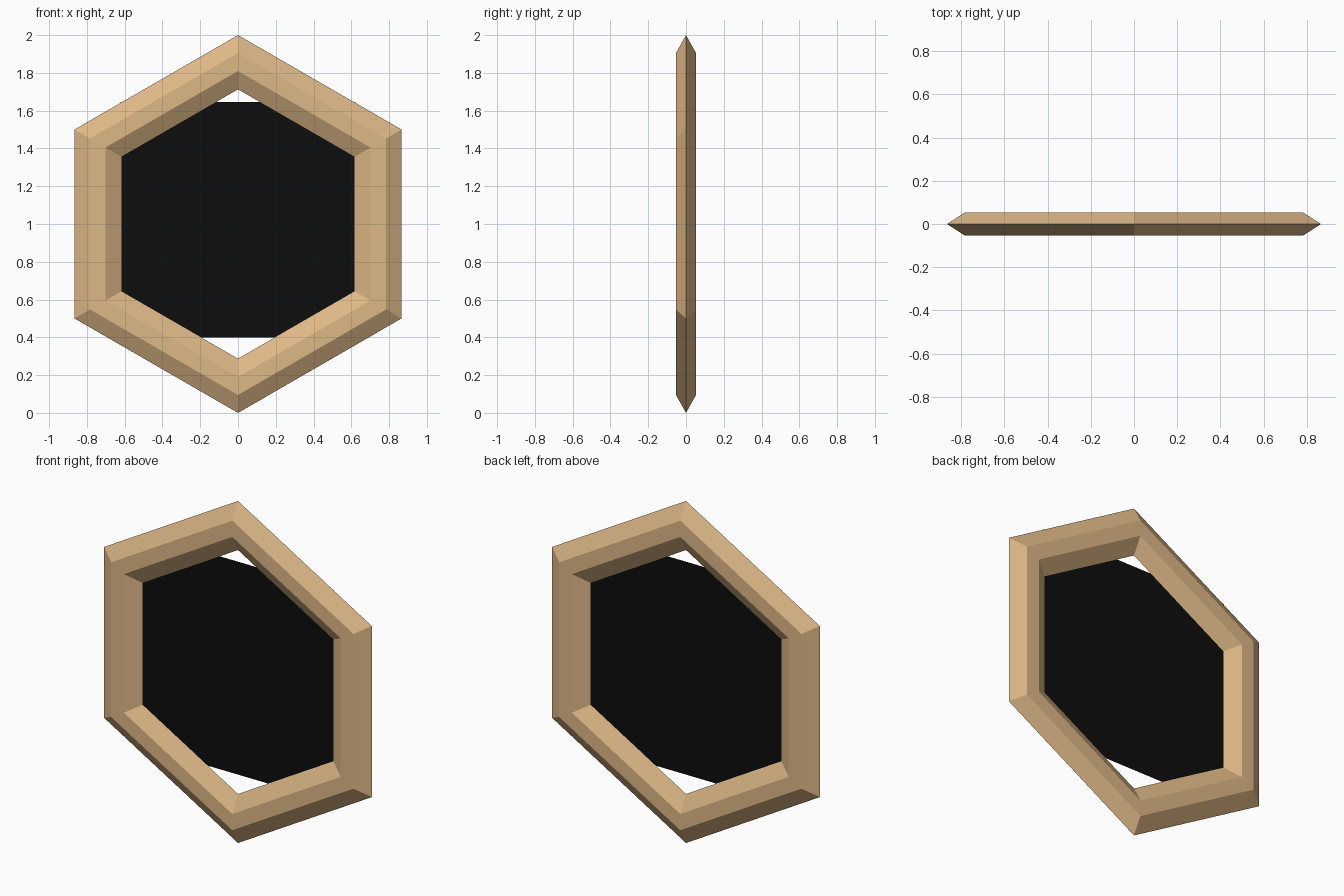
import bpy, bmesh, math

if "Cube" in bpy.data.objects:
    bpy.data.objects.remove(bpy.data.objects["Cube"])


def material(name, rgb):
    m = bpy.data.materials.new(name)
    m.diffuse_color = (*rgb, 1.0)
    m.use_nodes = True
    m.node_tree.nodes["Principled BSDF"].inputs["Base Color"].default_value = m.diffuse_color
    return m


def add_object(name, bm, mat):
    mesh = bpy.data.meshes.new(name)
    bm.to_mesh(mesh)
    bm.free()
    mesh.materials.append(mat)
    obj = bpy.data.objects.new(name, mesh)
    bpy.context.collection.objects.link(obj)
    return obj


wood = material("light_wood", (0.73, 0.48, 0.24))
black = material("black", (0.004, 0.004, 0.004))

# Hexagonal frame: six-sided bevelled profile (radius, depth) swept around the centre
PROFILE = [(1.0, 0), (0.905, -0.053), (0.81, -0.053),
           (0.713, 0), (0.81, 0.053), (0.905, 0.053)]
SIDES = 6
bm = bmesh.new()
rings = []
for i in range(SIDES):
    a = math.pi / 2 + i * math.tau / SIDES
    rings.append([bm.verts.new((r * math.cos(a), y, 1 + r * math.sin(a)))
                  for r, y in PROFILE])
n = len(PROFILE)
for i in range(SIDES):
    p, q = rings[i], rings[(i + 1) % SIDES]
    for j in range(n):
        k = (j + 1) % n
        bm.faces.new((p[j], q[j], q[k], p[k]))
bmesh.ops.recalc_face_normals(bm, faces=bm.faces)
add_object("hexagon_frame", bm, wood)

# Flat square panel held in the middle of the frame
HALF, MID = 0.6225, 1.0225
bm = bmesh.new()
bm.faces.new([bm.verts.new((x * HALF, 0, MID + z * HALF))
              for x, z in ((-1, -1), (1, -1), (1, 1), (-1, 1))])
add_object("back_panel", bm, black)
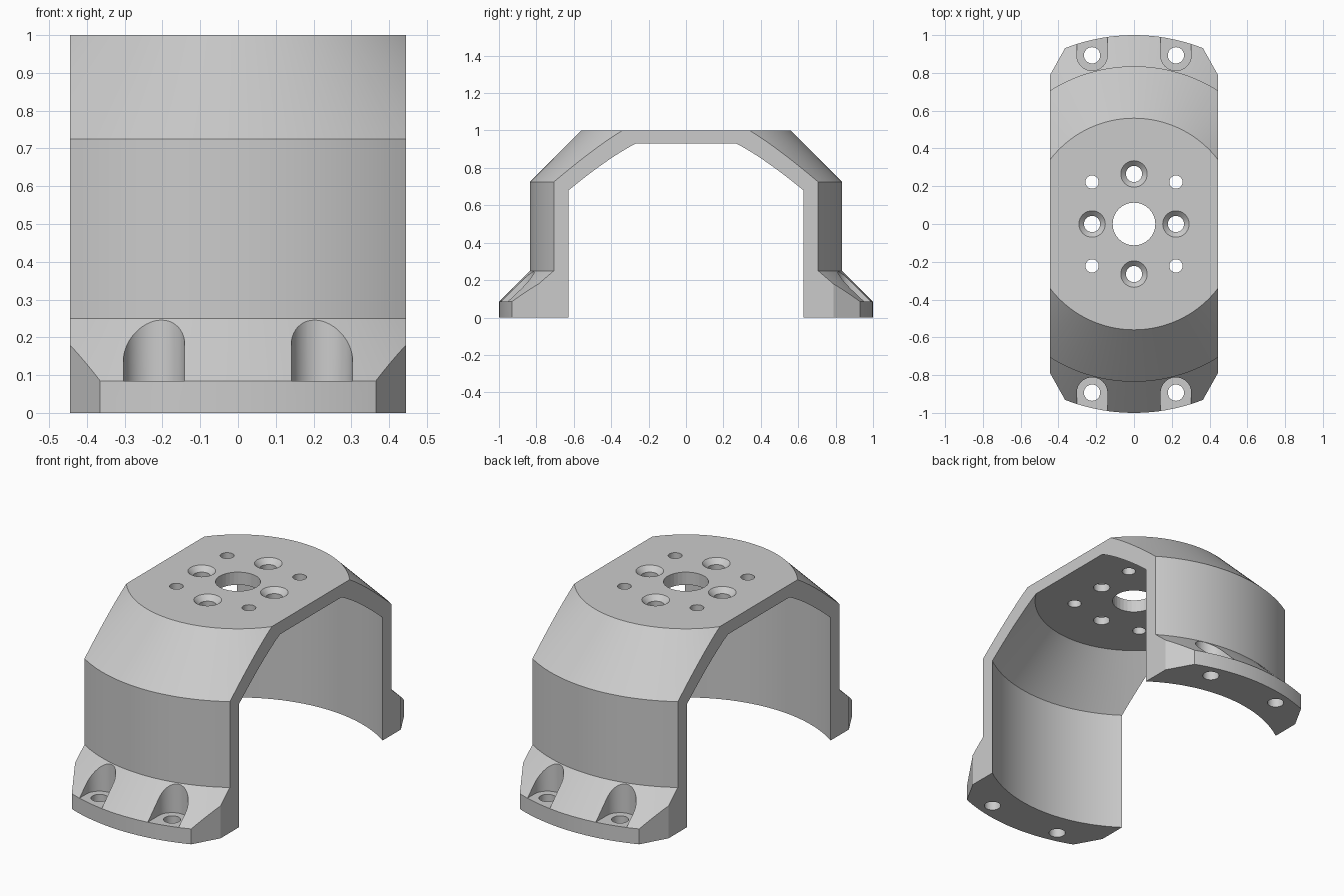
import bpy, bmesh, math

cube = bpy.data.objects.get("Cube")
if cube:
    bpy.data.objects.remove(cube)

HALF_WIDTH = 0.445
FOOT_X, FOOT_Y = 0.222, 0.893
RIM_Z, SHOULDER_Z = 0.085, 0.25


def finish(bm, name):
    bmesh.ops.remove_doubles(bm, verts=bm.verts, dist=1e-5)
    bmesh.ops.recalc_face_normals(bm, faces=bm.faces)
    mesh = bpy.data.meshes.new(name)
    bm.to_mesh(mesh)
    bm.free()
    obj = bpy.data.objects.new(name, mesh)
    bpy.context.collection.objects.link(obj)
    return obj


def lathe(name, profile, steps, x=0, y=0):
    """Revolve a (radius, height) profile, open at the axis, round a vertical line."""
    bm = bmesh.new()
    verts = [bm.verts.new((r, 0, z)) for r, z in profile]
    edges = [bm.edges.new(pair) for pair in zip(verts, verts[1:])]
    bmesh.ops.spin(bm, geom=verts + edges, cent=(0, 0, 0), axis=(0, 0, 1),
                   angle=math.tau, steps=steps, use_merge=True)
    bmesh.ops.translate(bm, verts=bm.verts, vec=(x, y, 0))
    return finish(bm, name)


def prism(name, outline, low, high):
    """Extrude a flat outline straight up."""
    bm = bmesh.new()
    face = bm.faces.new([bm.verts.new((x, y, low)) for x, y in outline])
    new = bmesh.ops.extrude_face_region(bm, geom=[face])["geom"]
    bmesh.ops.translate(bm, vec=(0, 0, high - low),
                        verts=[g for g in new if isinstance(g, bmesh.types.BMVert)])
    return finish(bm, name)


def drill(name, radius, x, y, low, high):
    return lathe(name, [(0, low), (radius, low), (radius, high), (0, high)], 32, x, y)


# Revolved shell: flange, wall, sloped shoulder, flat top, then the inside
bracket = lathe("arched_bracket", [
    (0, 1), (0.56, 1), (0.835, 0.725), (0.835, SHOULDER_Z), (1, RIM_Z), (1, 0),
    (0.77, 0), (0.77, 0.68), (0.52, 0.93), (0, 0.93)], 144)

# Footprint with chamfered corners
quarter = [(HALF_WIDTH, 0.788), (0.285, 1.074)]
right = [(x, -y) for x, y in reversed(quarter)] + quarter
footprint = prism("footprint_cutter", right + [(-x, -y) for x, y in right], -0.1, 1.1)
cutters = [(footprint, 'INTERSECT')]


def cut(obj):
    cutters.append((obj, 'DIFFERENCE'))


# Foot bolt holes with round-ended pockets open to the rim
for sx in (-1, 1):
    for sy in (-1, 1):
        cut(drill("foot_hole_cutter", 0.043, sx * FOOT_X, sy * FOOT_Y, -0.1, 0.2))
        arc = [(sx * FOOT_X + 0.081 * math.cos(a), sy * (FOOT_Y - 0.081 * math.sin(a)))
               for a in (math.pi * i / 24 for i in range(25))]
        ends = [(arc[-1][0], sy * 1.1), (arc[0][0], sy * 1.1)]
        cut(prism("pocket_cutter", arc + ends, RIM_Z, SHOULDER_Z + 0.002))
        # Small plain holes in the top
        cut(drill("pin_hole_cutter", 0.035, sx * FOOT_X, sy * FOOT_X, 0.8, 1.1))

# Centre bore and countersunk screw holes in the top
cut(drill("centre_bore_cutter", 0.113, 0, 0, 0.8, 1.1))
for x, y in ((FOOT_X, 0), (-FOOT_X, 0), (0, 0.265), (0, -0.265)):
    cut(lathe("countersink_cutter", [(0, 0.8), (0.043, 0.8), (0.043, 0.973),
                                     (0.08, 1.01), (0, 1.01)], 32, x, y))

for obj, operation in cutters:
    obj.hide_render = True
    mod = bracket.modifiers.new(obj.name, 'BOOLEAN')
    mod.operation, mod.solver, mod.object = operation, 'EXACT', obj

# Bake the cuts, then drop the cutters
bpy.context.view_layer.update()
graph = bpy.context.evaluated_depsgraph_get()
baked = bpy.data.meshes.new_from_object(bracket.evaluated_get(graph))
bracket.modifiers.clear()
bracket.data = baked
for obj, _ in cutters:
    bpy.data.objects.remove(obj)

# Plain grey finish
grey = bpy.data.materials.new("light_grey")
grey.use_nodes = True
colour = (0.6, 0.6, 0.6, 1)
grey.diffuse_color = colour
grey.node_tree.nodes["Principled BSDF"].inputs["Base Color"].default_value = colour
baked.materials.clear()
baked.materials.append(grey)

bpy.ops.object.select_all(action='DESELECT')
bracket.select_set(True)
bpy.context.view_layer.objects.active = bracket
bpy.ops.object.shade_smooth_by_angle(angle=math.radians(25))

******************************

- YOUR GOAL -
Determine how many lines of the listing contain the string "drill", and give only the number.

- FINAL ANSWER -
4